Records for processing.
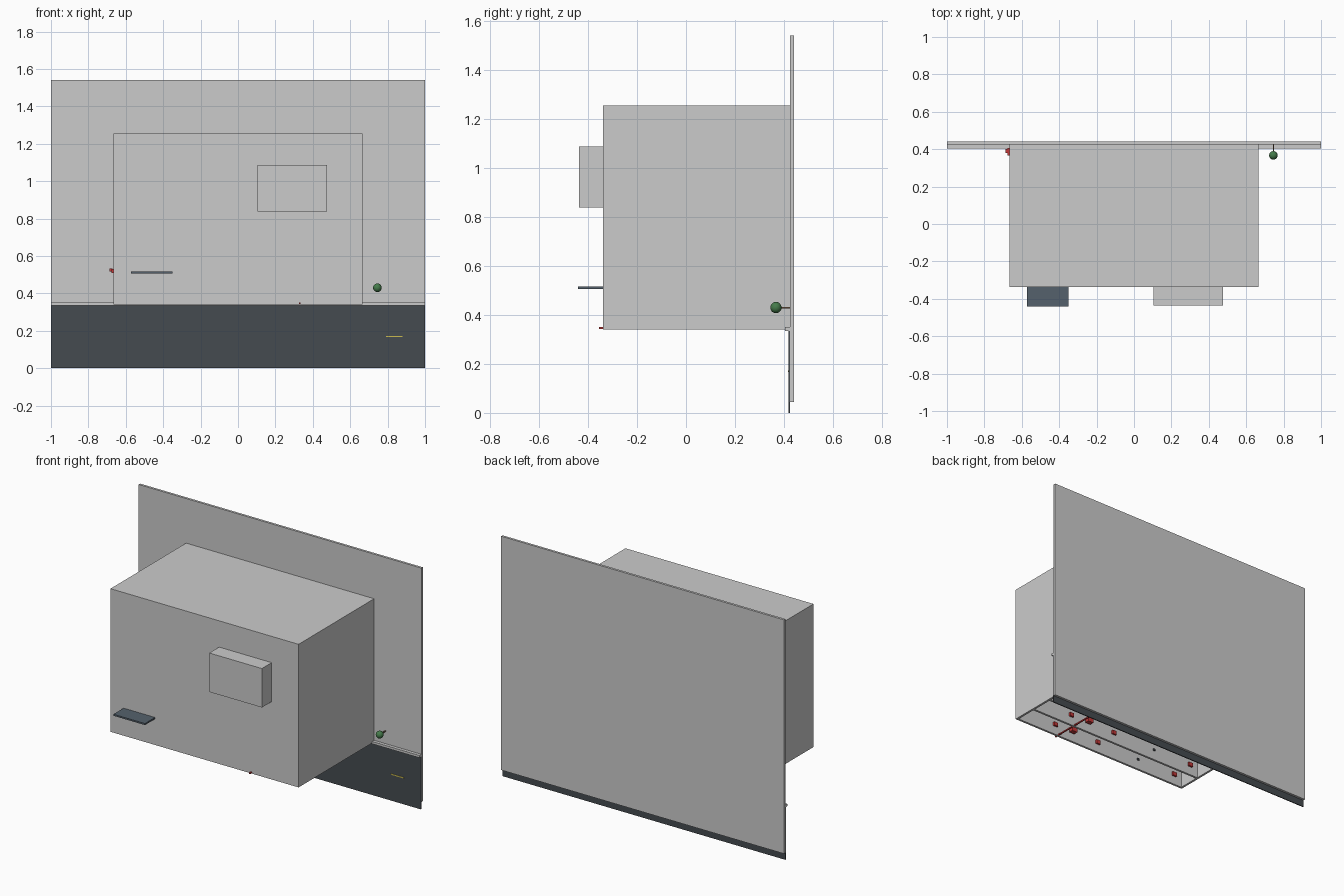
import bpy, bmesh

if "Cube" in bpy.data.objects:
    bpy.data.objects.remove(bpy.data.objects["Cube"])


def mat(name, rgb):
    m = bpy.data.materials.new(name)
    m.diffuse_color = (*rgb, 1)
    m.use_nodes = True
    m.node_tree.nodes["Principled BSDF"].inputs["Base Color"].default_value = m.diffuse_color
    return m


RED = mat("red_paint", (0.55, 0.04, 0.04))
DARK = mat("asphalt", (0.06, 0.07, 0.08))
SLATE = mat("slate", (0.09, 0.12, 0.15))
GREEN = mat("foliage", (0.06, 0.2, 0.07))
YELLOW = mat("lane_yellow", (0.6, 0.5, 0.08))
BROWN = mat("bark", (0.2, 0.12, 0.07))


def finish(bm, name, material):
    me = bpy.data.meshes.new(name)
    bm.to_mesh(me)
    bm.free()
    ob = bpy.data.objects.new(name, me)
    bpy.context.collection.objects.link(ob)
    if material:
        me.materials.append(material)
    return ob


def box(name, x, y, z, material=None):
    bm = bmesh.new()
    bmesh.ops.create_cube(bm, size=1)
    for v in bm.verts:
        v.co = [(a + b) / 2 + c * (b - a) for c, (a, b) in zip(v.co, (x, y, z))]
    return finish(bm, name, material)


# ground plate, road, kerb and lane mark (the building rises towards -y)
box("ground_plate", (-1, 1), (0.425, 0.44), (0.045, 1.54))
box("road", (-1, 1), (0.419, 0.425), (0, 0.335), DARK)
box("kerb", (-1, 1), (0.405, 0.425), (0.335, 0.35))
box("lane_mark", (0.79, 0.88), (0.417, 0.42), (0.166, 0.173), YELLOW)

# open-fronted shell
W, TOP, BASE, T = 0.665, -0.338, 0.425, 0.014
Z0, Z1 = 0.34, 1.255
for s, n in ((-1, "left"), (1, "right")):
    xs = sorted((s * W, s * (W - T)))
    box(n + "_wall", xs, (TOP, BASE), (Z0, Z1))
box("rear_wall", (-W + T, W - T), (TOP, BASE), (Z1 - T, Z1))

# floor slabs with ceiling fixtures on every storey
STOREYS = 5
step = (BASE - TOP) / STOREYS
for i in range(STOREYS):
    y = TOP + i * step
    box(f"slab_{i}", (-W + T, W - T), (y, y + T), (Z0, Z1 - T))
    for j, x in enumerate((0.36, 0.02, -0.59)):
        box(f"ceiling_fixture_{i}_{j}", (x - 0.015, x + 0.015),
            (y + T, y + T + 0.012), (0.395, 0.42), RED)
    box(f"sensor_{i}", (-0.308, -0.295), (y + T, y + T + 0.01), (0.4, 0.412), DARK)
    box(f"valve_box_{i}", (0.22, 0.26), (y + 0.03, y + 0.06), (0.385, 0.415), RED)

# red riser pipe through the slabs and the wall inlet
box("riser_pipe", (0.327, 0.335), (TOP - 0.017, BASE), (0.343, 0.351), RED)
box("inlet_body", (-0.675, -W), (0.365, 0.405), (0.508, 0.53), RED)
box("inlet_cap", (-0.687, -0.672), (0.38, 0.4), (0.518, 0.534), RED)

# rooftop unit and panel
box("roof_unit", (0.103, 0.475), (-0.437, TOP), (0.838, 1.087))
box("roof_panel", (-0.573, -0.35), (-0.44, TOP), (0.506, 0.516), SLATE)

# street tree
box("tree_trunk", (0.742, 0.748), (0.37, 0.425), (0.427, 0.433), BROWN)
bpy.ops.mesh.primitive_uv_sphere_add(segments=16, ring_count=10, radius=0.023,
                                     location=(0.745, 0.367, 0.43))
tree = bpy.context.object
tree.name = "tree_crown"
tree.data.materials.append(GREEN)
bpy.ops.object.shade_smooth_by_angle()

Requirement. Your answer should be a single number: the count of lines in the entries that hold the string "data".

Problem solution. 6